         On one side of the issue, several courts-including some of my colleagues-have held that, to overcome the various procedural hurdles applicable to collateral habeas challenges, a post-Johnson 2015 habeas petitioner need only show that his sentence "may have been predicated on application of the now-void residual clause." United States v. Winston, 850 F.3d 677, 682 (4th Cir. 2017) (emphasis added); see also, e.g., United States v. Geozos, 870 F.3d 890, 896 (9th Cir. 2017); Booker, 240 F. Supp; 3d at 169: United States v. Wilson, 9 F.Supp.3d 305');">249 F.Supp.3d 305, 311-13 (D.D.C. 2017); United States v. Butler, 253 F.Supp.3d 133, 140-41 (D.D.C. 2017). Under that framework, for which West advocates, a sentencing court's "silence regarding the basis of the defendant's sentence" is "construed ... in the petitioner's favor." Dimott v. United States, 881 l;.3d 232, 240n.6(l st Cir. 2018) (citing In re Chance, 831 F.3d 1335, 1341 (11th Cir. 2016)). Such a rule is necessary, according to the courts that have adopted it, to avoid an "absurd" scheme under which "certain criminal defendants would be barred from raising an otherwise cognizable claim under Johnson (2015) because the sentencing judge did not specify which clause she was relying on at a time when that was not required." Butler, 253 F.Supp.3d at 140 (internal quotation marks omitted). "To require more," some courts have cautioned, "would render Johnson relief virtually impossible to obtain." Booker, 240 F.Supp.3d at 169 (internal quotation marks omitted).

         Other courts have adopted a more stringent threshold rule under which a-post-Johnson 2015 habeas petitioner "bears the burden of establishing that it is more likely than not that he was sentenced solely pursuant to ACCA's residual clause." Dimott, 881 F.3d at 243 (emphasis added) (dismissing Johnson 2015 claim as untimely); see also Beeman v. United States,871 F.3d 1215, 1223-25 (11th Cir. 2017) (dismissing Johnson 2015 claim because petitioner "failed to prove-that it was more likely than not-he in fact was sentenced as an armed career criminal under the residual clause"); United States v. Washington,890 F.3d 891, 896 (10th Cir. 2018) (rejecting argument that defendant need only show that the "district court could have relied on the residual clause" and instead holding that "the burden is on the defendant to show by a preponderance of the evidence-i.e., that it is more likely than not-his claim relies ...

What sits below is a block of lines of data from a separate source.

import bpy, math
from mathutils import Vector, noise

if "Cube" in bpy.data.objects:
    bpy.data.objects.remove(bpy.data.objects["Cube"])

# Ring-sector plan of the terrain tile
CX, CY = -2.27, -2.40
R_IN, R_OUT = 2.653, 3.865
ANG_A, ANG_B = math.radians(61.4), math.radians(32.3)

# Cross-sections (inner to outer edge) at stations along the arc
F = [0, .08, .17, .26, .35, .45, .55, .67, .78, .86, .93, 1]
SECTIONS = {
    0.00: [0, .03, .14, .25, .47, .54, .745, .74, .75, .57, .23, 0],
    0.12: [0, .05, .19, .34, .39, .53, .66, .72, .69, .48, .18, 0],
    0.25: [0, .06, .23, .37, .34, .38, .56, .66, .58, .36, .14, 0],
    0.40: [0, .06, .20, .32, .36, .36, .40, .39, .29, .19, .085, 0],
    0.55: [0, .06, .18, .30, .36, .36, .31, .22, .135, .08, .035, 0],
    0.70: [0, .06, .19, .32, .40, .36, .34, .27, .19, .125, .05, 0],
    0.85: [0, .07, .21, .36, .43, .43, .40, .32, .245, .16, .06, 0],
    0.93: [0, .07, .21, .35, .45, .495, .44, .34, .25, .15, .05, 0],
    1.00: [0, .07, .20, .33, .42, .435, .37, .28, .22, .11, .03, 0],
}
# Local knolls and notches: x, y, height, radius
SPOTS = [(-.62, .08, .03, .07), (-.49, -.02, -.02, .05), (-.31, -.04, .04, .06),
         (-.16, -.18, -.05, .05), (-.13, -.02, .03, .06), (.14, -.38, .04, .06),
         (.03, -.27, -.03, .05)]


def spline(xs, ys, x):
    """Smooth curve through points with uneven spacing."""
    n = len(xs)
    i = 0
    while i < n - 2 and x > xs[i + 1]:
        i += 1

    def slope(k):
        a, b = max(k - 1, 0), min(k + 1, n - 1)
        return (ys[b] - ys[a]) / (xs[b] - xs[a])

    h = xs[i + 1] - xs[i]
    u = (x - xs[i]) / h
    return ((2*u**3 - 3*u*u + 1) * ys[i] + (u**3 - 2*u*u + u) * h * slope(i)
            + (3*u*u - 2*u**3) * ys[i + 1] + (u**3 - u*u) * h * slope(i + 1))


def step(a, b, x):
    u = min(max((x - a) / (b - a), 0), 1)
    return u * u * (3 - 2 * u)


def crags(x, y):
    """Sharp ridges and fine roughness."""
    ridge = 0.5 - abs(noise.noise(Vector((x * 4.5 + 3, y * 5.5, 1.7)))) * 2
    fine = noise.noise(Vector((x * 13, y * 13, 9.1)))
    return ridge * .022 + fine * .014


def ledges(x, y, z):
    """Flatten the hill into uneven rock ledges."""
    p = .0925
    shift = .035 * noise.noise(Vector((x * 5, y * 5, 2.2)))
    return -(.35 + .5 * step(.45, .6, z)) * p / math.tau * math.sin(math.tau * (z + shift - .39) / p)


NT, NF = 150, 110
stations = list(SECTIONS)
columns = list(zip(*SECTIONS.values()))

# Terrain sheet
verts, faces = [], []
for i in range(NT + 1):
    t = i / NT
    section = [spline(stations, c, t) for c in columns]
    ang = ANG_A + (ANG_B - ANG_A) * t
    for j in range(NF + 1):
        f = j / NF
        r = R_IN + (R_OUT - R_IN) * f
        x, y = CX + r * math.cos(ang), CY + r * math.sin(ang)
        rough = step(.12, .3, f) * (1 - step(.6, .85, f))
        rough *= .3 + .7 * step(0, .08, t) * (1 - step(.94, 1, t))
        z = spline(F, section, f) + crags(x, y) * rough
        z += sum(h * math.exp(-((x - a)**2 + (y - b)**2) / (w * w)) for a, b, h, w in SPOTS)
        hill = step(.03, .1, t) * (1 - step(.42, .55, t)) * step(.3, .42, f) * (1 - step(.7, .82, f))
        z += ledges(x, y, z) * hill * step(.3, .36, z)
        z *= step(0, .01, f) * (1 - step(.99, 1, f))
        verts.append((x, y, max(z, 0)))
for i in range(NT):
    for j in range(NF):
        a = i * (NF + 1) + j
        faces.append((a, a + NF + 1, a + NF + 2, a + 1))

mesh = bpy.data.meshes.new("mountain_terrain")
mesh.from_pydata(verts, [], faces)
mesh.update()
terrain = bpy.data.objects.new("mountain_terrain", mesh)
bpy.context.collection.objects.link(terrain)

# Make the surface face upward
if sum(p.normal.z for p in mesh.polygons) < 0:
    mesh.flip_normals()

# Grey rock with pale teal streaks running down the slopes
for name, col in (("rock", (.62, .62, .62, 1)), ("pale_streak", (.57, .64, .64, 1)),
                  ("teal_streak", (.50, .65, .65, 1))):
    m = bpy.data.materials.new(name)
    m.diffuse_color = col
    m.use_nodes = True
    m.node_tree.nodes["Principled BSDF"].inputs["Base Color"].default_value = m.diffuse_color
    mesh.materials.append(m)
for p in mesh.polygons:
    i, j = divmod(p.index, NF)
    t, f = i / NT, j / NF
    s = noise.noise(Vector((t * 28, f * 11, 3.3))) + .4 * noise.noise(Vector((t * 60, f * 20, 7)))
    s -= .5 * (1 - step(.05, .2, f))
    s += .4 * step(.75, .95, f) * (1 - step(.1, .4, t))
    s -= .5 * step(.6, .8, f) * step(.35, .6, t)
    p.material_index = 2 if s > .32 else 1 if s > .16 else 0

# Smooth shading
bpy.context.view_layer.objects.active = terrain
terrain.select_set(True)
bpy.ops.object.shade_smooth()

Buy This Entire Record For $7.95

Download the entire decision to receive the complete text, official citation,
docket number, dissents and concurrences, and footnotes for this case.

Learn more about what you receive with purchase of this case.